Population health provides a framework for diabetes care and education specialists to raise their value in optimizing care and education, beyond the traditional role of diabetes self-management education services, according to a speaker here.
“The role of the diabetes educator has changed or needs to change with the evolving health care landscape,” Kellie Rodriguez, RN, MSN, MBA, CDE, director of the Global Diabetes Program at Parkland Health and Hospital System in Dallas, told Endocrine Today. “Value-based health care cares less about what we do and more for the outcomes that result from what we do. Our language must be outcomes-focused, and we need to embrace the opportunities that the population health framework gives us — assessment, care prioritization, engagement, communication, intervention and outcomes. The very same framework we use for individual patients needs to be applied to the broader population for whom we have opportunities to drive positive outcomes for people with diabetes, our care teams and our organization.”
Diabetes care and education specialists — no longer referred to as “certified diabetes educators” — must move from the mindset of a traditional diabetes education program to one that embraces an “integrated diabetes service-line,” Rodriguez said during a presentation at the American Association of Diabetes Educators annual meeting.
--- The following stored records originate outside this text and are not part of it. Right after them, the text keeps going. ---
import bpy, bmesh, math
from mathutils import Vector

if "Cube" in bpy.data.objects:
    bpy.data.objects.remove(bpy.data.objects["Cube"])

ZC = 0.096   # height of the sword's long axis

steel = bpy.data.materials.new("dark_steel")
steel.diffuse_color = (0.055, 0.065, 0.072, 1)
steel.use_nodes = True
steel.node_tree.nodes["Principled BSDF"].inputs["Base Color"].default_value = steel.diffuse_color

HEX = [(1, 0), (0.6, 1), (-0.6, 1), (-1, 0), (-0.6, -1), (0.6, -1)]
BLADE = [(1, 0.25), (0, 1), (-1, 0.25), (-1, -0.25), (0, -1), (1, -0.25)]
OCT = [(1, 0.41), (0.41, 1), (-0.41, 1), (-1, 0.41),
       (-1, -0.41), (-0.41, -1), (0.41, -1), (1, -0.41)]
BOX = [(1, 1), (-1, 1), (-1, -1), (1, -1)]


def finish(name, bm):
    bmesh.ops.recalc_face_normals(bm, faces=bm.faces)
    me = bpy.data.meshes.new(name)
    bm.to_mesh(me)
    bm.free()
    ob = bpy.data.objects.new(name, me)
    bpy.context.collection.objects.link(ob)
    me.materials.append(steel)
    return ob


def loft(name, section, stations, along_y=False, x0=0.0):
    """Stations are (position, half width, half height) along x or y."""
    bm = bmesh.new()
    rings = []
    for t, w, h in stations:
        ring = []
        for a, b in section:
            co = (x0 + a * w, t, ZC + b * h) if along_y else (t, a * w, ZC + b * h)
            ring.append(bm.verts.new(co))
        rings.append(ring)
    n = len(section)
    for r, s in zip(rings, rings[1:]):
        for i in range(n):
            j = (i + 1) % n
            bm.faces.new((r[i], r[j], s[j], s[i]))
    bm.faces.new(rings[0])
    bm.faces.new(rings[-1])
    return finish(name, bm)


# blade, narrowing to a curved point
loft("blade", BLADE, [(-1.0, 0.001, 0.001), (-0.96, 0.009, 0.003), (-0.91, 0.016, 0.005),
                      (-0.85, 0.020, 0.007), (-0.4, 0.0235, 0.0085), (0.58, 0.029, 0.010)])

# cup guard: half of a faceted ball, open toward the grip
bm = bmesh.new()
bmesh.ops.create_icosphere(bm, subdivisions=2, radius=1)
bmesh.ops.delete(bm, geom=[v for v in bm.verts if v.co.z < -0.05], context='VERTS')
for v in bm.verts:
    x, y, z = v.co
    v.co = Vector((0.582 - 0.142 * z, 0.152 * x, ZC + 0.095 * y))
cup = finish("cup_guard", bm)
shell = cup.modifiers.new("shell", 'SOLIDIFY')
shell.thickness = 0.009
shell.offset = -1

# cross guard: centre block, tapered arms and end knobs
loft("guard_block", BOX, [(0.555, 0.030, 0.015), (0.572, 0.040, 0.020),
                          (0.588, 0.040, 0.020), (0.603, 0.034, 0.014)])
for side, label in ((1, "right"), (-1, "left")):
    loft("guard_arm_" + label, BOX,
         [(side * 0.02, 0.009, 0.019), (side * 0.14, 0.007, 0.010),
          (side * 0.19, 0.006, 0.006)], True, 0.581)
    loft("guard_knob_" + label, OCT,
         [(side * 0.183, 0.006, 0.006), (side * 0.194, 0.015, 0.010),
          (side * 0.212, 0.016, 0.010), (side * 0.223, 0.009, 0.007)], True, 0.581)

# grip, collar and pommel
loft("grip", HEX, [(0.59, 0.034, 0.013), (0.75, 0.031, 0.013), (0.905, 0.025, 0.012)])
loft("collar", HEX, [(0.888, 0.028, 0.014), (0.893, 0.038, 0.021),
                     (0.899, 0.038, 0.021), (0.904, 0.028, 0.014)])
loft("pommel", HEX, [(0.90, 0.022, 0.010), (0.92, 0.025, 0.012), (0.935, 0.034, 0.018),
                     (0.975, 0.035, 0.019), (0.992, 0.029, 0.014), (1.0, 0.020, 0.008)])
That means connecting complex clinical evidence into the “complex, lived worlds of people with diabetes and our communities.”
“We are the required integrator for care delivery,” Rodriguez said in an interview. “The opportunity — or not — lies in our hands.”
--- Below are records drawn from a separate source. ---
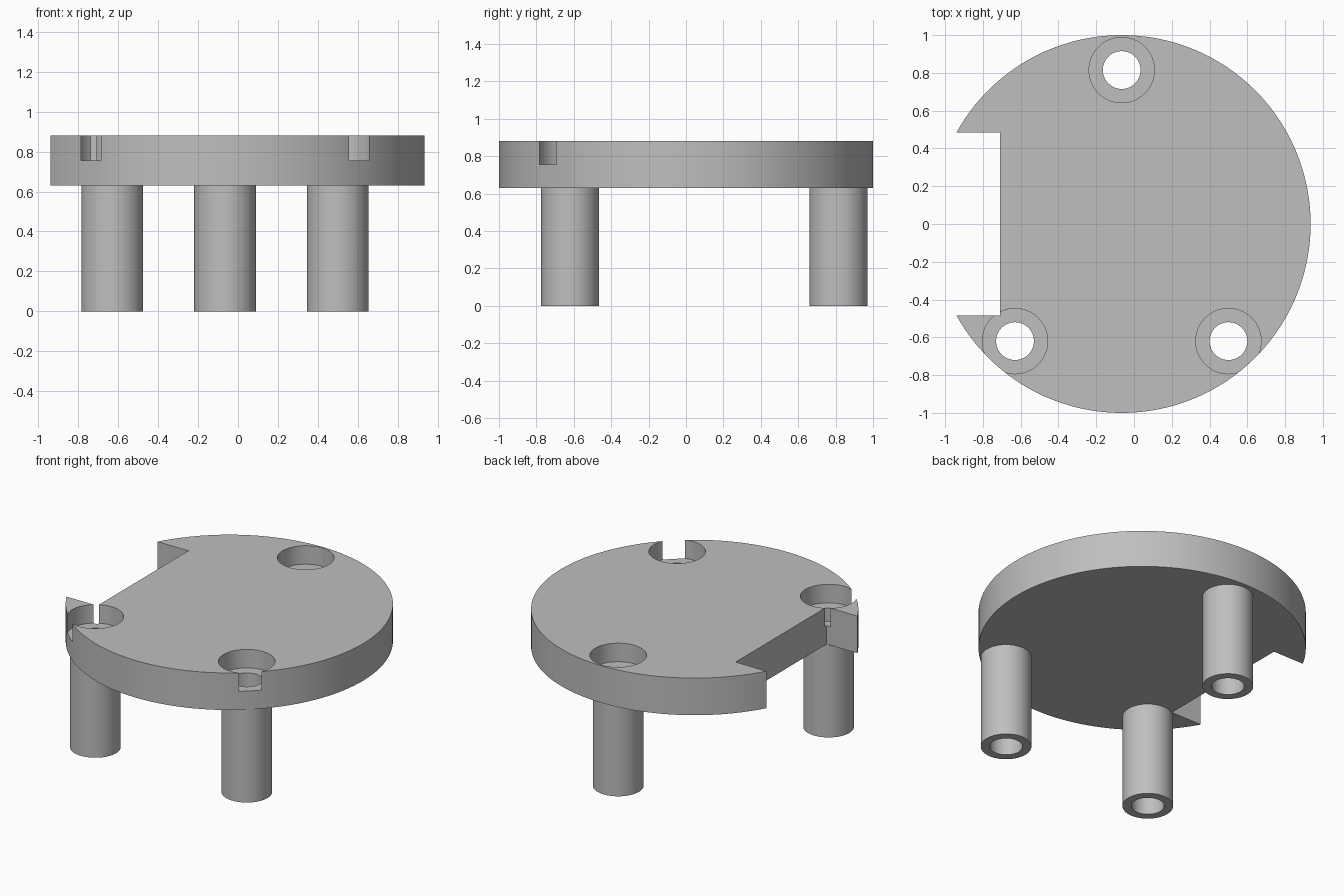
import bpy
import math

cube = bpy.data.objects.get("Cube")
if cube:
    bpy.data.objects.remove(cube, do_unlink=True)

# Main dimensions
CENTRE_X = -0.065
DISC_BOTTOM, DISC_TOP, SEAT = 0.63, 0.88, 0.755
POSTS = {"back": (CENTRE_X, 0.815),
         "front_right": (CENTRE_X - 0.565, -0.62),
         "front_left": (CENTRE_X + 0.565, -0.62)}

grey = bpy.data.materials.new("plain grey")
grey.use_nodes = True
colour = (0.52, 0.52, 0.52, 1)
grey.diffuse_color = colour
grey.node_tree.nodes["Principled BSDF"].inputs["Base Color"].default_value = colour


def cylinder(name, x, y, radius, low, high, sides=96):
    bpy.ops.mesh.primitive_cylinder_add(vertices=sides, radius=radius, depth=high - low,
                                        location=(x, y, (low + high) / 2))
    ob = bpy.context.object
    ob.name = name
    ob.data.materials.append(grey)
    return ob


def combine(target, other, operation):
    """Apply a boolean and discard the helper."""
    other.hide_render = True
    mod = target.modifiers.new("boolean", "BOOLEAN")
    mod.operation = operation
    mod.solver = "EXACT"
    mod.object = other
    bpy.ops.object.select_all(action="DESELECT")
    bpy.context.view_layer.objects.active = target
    target.select_set(True)
    bpy.ops.object.modifier_apply(modifier=mod.name)
    bpy.data.objects.remove(other, do_unlink=True)


# Round plate with a square side notch
plate = cylinder("post_plate", CENTRE_X, 0, 1, DISC_BOTTOM, DISC_TOP, 192)
bpy.ops.mesh.primitive_cube_add(size=1, location=(-1.21, 0, 0.75))
notch = bpy.context.object
notch.scale = (1, 0.97, 1)
combine(plate, notch, "DIFFERENCE")

# Hollow posts, each with a wider recess in the plate top
for name, (x, y) in POSTS.items():
    combine(plate, cylinder(name + "_post", x, y, 0.155, 0, DISC_BOTTOM + 0.05), "UNION")
for name, (x, y) in POSTS.items():
    combine(plate, cylinder(name + "_recess", x, y, 0.173, SEAT, 1), "DIFFERENCE")
    combine(plate, cylinder(name + "_bore", x, y, 0.1, -0.1, 1), "DIFFERENCE")

# Single colour and crisp edges
plate.data.materials.clear()
plate.data.materials.append(grey)
for face in plate.data.polygons:
    face.material_index = 0
bpy.ops.object.select_all(action="DESELECT")
plate.select_set(True)
bpy.context.view_layer.objects.active = plate
bpy.ops.object.shade_smooth_by_angle(angle=math.radians(30))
Rodriguez said the skills learned as diabetes care and education specialists are the same skills needed for effective population health management.
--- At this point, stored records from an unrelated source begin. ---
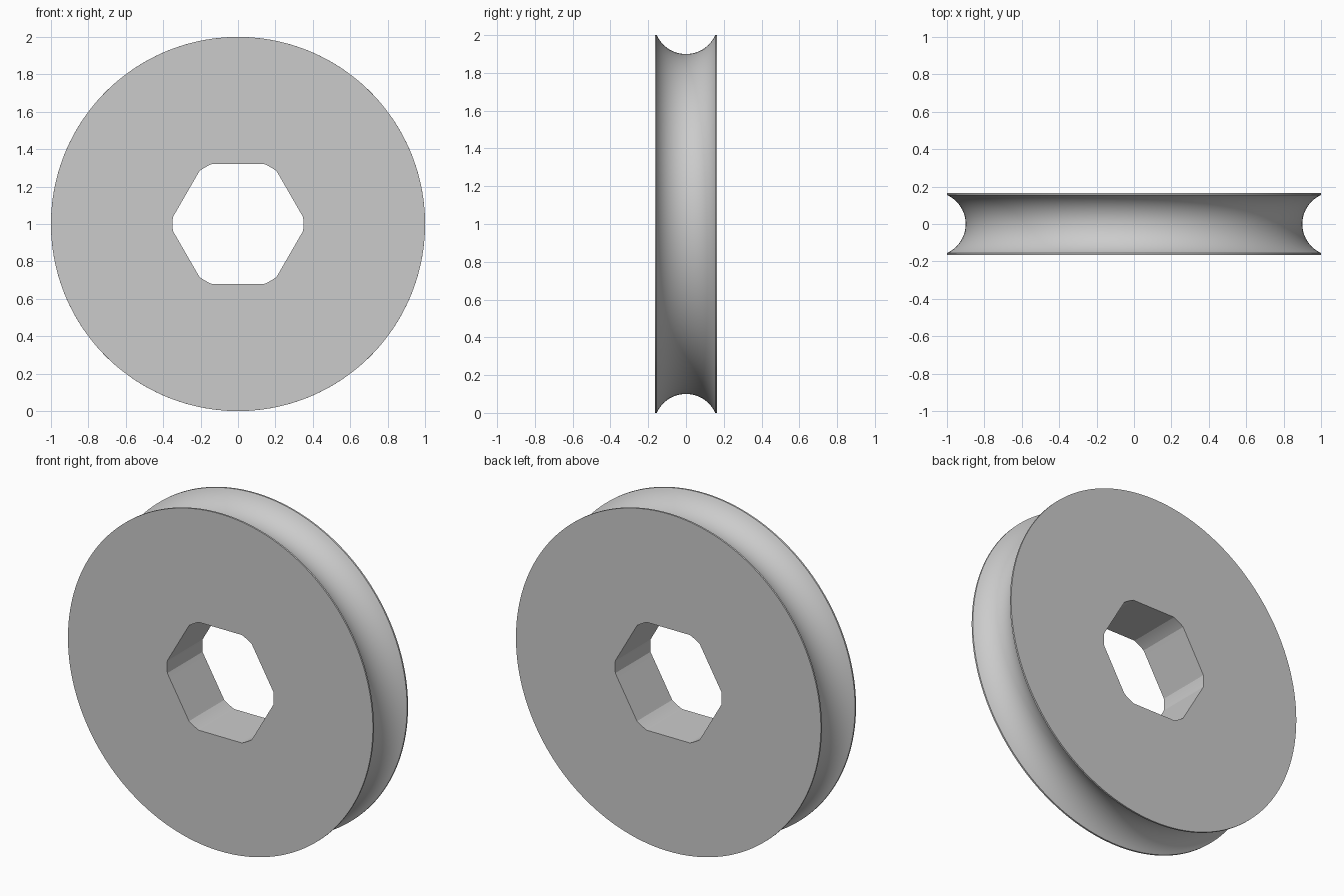
import bpy, bmesh
from math import sin, cos, asin, radians, pi

old = bpy.data.objects.get("Cube")
if old:
    bpy.data.objects.remove(old, do_unlink=True)

SEGMENTS = 180
HALF_WIDTH, LIP = 0.165, 0.155
GROOVE_RADIUS, GROOVE_CENTRE = 0.17, 1.07
HEX_APOTHEM, BORE_RADIUS = 0.32, 0.35
GROOVE_STEPS = 24

grey = bpy.data.materials.new("plain grey")
grey.use_nodes = True
colour = (0.6, 0.6, 0.6, 1)
grey.diffuse_color = colour
grey.node_tree.nodes["Principled BSDF"].inputs["Base Color"].default_value = colour


def bore(angle):
    """Hexagon with flats at top and bottom, its corners cut by a circle."""
    off_flat = (angle % (pi / 3)) - pi / 6
    return min(BORE_RADIUS, HEX_APOTHEM / cos(off_flat))


# Rim profile (radius, y): flat lips with a round groove between them
sweep = asin(LIP / GROOVE_RADIUS)
rim = [(1, -HALF_WIDTH)]
for i in range(GROOVE_STEPS + 1):
    a = sweep * (2 * i / GROOVE_STEPS - 1)
    rim.append((GROOVE_CENTRE - GROOVE_RADIUS * cos(a), GROOVE_RADIUS * sin(a)))
rim.append((1, HALF_WIDTH))

# Sweep the profile around the axle, closing it through the hexagonal bore
bm = bmesh.new()
sections = []
for s in range(SEGMENTS):
    t = 2 * pi * s / SEGMENTS
    r = bore(t)
    profile = [(r, -HALF_WIDTH)] + rim + [(r, HALF_WIDTH)]
    sections.append([bm.verts.new((p * cos(t), y, 1 + p * sin(t))) for p, y in profile])

for s, here in enumerate(sections):
    there = sections[(s + 1) % SEGMENTS]
    for k in range(len(here)):
        n = (k + 1) % len(here)
        bm.faces.new((here[k], here[n], there[n], there[k]))
bmesh.ops.recalc_face_normals(bm, faces=bm.faces)

mesh = bpy.data.meshes.new("grooved_wheel")
bm.to_mesh(mesh)
bm.free()
mesh.materials.append(grey)
wheel = bpy.data.objects.new("grooved_wheel", mesh)
bpy.context.collection.objects.link(wheel)

# Smooth groove and rim, crisp lips and bore corners
bpy.ops.object.select_all(action="DESELECT")
wheel.select_set(True)
bpy.context.view_layer.objects.active = wheel
bpy.ops.object.shade_smooth_by_angle(angle=radians(20))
“It is not something new we need to learn,” Rodriguez said. “Our multidisciplinary richness and passion for person-centered care provides the ability to translate this to a larger scale. Our ability to bridge and connect is a critical element for successful population health management.”
To aid the transition, educators should begin to move away from a dependence on the fee-for-service payment model, or traditional DSMT G-Codes, and look for alternate outcomes-based payment sources, she said.
“The health care landscape has changed, outcomes-based payment is here to stay,” Rodriguez said.
Rodriguez said there are several steps diabetes care and education specialists can take right now to work in a population health framework, starting with a focus on using outcomes-focused language in organizations.
Date: August 16, 2019